EarthBound is a Japanese RPG with a humorous and skewed view of America: the setting is “Eagleland,” a hamburger costs $48, enemies have names like New Age Retro Hippie. You control Ness, the main protagonist, as well as his friends Paula, Jeff, and Poo. Buzz Buzz, a bumblebee from the future, comes to tell you that the evil alien Giygas is taking over the universe through mind-control. So, naturally, you and your friends are embarking on this quest to save the universe—but you’re also just kids. Sometimes you get homesick and lose power points, often crying uncontrollably until you can call your mom to recharge. And you can order pizza and a delivery boy will come bring it to you, no matter where you are in the game. It’s features like this that make EarthBound incredibly complex from a design standpoint. It has over 50 hours of play, tons of unpredictable elements, plus three hours of original, awesome music. What I really love about this game is that, alongside the humorous and goofy elements, it is darkly philosophical. Giygas is so evil that he has lost his mind and become a limitless entity of horror, with no real identity. There are a lot of spiritual moments in the game as well: at one point you fight your inner demons naked in a dream; at certain crucial times only the power of prayer can save you. When you’re playing Poo, you go through intense martial-arts training that involves a god descending to eat your eyes. And since it’s an RPG, the god is like, “I WILL EAT YOUR EYES NOW—do you accept this? Yes/No.” And you have to keep clicking “yes” until your training is complete and the god has taken everything away from you, including your mind. —Maggie

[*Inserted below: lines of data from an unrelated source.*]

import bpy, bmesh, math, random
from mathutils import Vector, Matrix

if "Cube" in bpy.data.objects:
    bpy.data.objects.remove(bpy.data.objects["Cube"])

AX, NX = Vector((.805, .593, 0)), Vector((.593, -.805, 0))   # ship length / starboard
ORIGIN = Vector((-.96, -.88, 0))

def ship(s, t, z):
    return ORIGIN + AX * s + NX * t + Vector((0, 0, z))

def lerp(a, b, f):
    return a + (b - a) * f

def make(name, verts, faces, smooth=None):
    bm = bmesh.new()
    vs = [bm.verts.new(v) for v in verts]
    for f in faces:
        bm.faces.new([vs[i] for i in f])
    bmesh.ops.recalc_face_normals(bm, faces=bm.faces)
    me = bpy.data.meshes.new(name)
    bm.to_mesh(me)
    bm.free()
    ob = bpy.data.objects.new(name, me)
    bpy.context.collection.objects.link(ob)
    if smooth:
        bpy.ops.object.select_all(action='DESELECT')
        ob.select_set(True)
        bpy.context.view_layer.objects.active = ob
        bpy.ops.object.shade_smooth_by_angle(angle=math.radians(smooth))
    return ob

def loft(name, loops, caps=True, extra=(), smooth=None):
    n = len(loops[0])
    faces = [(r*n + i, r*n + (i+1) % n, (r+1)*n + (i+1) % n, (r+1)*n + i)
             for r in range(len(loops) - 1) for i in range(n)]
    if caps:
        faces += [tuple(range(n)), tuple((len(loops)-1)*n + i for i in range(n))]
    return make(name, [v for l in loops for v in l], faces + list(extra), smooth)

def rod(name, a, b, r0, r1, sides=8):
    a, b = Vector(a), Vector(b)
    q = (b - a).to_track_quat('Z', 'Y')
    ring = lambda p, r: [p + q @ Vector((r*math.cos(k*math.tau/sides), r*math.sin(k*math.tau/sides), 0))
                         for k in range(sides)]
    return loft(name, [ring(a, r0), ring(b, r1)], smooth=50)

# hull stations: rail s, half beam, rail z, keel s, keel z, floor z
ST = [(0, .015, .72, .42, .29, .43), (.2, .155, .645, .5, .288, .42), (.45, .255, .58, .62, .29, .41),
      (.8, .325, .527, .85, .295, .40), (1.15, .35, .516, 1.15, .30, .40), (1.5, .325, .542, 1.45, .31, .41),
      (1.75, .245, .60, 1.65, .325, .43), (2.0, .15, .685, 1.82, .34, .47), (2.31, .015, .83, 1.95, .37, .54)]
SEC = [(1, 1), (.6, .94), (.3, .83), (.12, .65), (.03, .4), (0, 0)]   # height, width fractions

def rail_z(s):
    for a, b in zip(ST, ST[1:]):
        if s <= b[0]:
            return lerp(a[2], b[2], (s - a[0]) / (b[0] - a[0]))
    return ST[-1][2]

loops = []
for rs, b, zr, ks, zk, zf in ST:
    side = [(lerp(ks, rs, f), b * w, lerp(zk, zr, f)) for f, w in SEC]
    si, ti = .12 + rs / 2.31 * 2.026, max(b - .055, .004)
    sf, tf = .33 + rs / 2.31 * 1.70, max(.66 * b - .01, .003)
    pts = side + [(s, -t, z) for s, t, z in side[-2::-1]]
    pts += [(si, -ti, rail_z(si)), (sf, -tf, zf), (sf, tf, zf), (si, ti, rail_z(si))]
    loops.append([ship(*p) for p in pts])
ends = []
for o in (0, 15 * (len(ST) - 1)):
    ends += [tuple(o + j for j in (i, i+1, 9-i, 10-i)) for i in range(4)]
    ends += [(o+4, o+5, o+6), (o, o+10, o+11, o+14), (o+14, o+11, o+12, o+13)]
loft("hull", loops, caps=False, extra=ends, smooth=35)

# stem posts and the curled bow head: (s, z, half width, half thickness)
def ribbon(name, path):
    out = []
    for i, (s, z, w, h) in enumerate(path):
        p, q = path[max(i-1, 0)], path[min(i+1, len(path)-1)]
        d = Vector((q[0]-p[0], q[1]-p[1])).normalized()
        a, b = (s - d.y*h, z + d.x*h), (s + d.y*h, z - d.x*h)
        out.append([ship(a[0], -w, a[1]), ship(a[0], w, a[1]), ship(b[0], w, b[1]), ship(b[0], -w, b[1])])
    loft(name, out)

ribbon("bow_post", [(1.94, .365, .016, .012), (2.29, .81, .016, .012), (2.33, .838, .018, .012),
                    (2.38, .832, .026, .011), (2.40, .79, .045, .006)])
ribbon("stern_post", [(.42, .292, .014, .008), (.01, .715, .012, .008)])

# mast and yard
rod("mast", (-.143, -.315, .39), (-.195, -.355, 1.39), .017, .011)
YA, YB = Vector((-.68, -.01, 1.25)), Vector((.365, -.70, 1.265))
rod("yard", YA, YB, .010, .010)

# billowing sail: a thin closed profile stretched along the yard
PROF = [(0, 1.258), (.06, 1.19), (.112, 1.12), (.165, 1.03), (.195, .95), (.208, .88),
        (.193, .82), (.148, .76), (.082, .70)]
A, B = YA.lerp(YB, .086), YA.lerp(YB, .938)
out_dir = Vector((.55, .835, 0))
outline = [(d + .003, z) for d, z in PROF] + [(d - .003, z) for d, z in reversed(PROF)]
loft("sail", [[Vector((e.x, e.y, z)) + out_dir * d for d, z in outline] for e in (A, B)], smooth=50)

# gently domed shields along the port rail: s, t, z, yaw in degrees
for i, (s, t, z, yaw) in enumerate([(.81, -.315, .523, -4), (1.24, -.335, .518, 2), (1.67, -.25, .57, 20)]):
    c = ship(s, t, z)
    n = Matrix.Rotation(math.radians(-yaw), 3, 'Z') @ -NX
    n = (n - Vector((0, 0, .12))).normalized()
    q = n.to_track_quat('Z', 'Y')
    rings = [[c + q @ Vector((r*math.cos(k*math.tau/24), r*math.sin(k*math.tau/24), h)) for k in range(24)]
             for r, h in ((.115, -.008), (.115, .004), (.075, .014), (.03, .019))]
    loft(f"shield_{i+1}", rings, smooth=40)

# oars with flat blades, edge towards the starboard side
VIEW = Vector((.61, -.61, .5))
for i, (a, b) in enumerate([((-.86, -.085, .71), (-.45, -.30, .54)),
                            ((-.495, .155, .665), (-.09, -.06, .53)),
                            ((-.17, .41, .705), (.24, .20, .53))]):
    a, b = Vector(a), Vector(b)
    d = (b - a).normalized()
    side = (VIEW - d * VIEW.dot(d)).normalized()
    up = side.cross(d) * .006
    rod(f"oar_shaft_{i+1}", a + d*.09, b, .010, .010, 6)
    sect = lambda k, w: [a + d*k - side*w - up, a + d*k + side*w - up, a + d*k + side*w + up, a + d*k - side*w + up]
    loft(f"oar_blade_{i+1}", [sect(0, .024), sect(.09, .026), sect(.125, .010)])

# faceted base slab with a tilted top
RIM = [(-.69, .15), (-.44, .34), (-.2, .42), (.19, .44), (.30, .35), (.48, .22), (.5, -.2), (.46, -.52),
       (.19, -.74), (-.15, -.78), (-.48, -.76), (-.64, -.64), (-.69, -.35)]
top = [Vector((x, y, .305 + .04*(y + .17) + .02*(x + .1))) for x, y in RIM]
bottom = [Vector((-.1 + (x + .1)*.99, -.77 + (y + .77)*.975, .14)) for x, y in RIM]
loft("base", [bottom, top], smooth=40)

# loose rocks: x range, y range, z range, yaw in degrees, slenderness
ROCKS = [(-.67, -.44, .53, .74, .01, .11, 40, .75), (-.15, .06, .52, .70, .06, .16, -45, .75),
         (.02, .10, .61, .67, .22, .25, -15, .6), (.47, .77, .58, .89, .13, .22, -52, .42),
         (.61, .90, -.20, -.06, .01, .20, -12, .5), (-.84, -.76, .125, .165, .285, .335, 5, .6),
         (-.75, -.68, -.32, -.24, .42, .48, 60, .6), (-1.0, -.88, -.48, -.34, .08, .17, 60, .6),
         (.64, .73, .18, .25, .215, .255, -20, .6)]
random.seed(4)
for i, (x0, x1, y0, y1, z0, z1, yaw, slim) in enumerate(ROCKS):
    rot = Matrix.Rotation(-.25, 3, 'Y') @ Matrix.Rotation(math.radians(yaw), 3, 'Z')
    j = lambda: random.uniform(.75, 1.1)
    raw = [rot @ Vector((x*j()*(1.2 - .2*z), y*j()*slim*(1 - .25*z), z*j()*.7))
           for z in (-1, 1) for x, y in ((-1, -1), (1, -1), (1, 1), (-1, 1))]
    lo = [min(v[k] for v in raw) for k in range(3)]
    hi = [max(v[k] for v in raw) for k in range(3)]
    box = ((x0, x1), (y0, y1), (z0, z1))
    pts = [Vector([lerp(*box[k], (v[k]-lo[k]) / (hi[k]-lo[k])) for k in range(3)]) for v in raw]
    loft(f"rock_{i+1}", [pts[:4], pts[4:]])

1986, Bally Midway, Sega, Data East, Atari, and Activision
Arcade Sega Master System, NES, Atari Lynx, Amstrad CPC, ZX Spectrum, Commodore 64, Amiga, Atari ST, Atari 2600, Atari 7800, IBM PC, Gamecube, Xbox, PS2

Growing up, my brother and I used to play Rampage for 64 just about every Saturday afternoon. The game isn’t very hard: All you do is pick one of three characters (a lizard or possibly Godzilla, a King Kong-looking gorilla, or a werewolf), all of whom, for some reason, looked like they had rabies. Then you set out on a path of destruction, razing buildings and killing bystanders (and watching their blood gush out). You can jump on the buildings and grab and smash airplanes and helicopters, too. That is basically it, but it was SO MUCH FUN. It was kind of a stress reliever to just kick and punch and gain points for it. —Erica

Black & White 2
2005, Electronic Arts, Feral Interactive
Microsoft Windows, Mac OS X

I am obsessed with this game, in which you play a god (you choose if you’re a good one or a bad one) and you get to cast spells and go on missions and have a pet creature (I always pick the…tiger thing? Cat? The other pets are unfortunate-looking, I gotta say). You can also, if you choose, sacrifice people to gain power, make your pet eat people, and play catch with your pet using small children as the “ball”…not that I’ve done so or anything. The game starts off with a story where Aztecs have raised an undead god and ruined your perfectly lovely civilization; your job is to rebuild by gaining followers and influence through either brute force or goodwill. It’s very fun and strategic and THANK GOD FINALS ARE OVER because now I can play for days at a time without moving. The power that comes with being an actual god is, predictably, addicting. —Arabelle ♦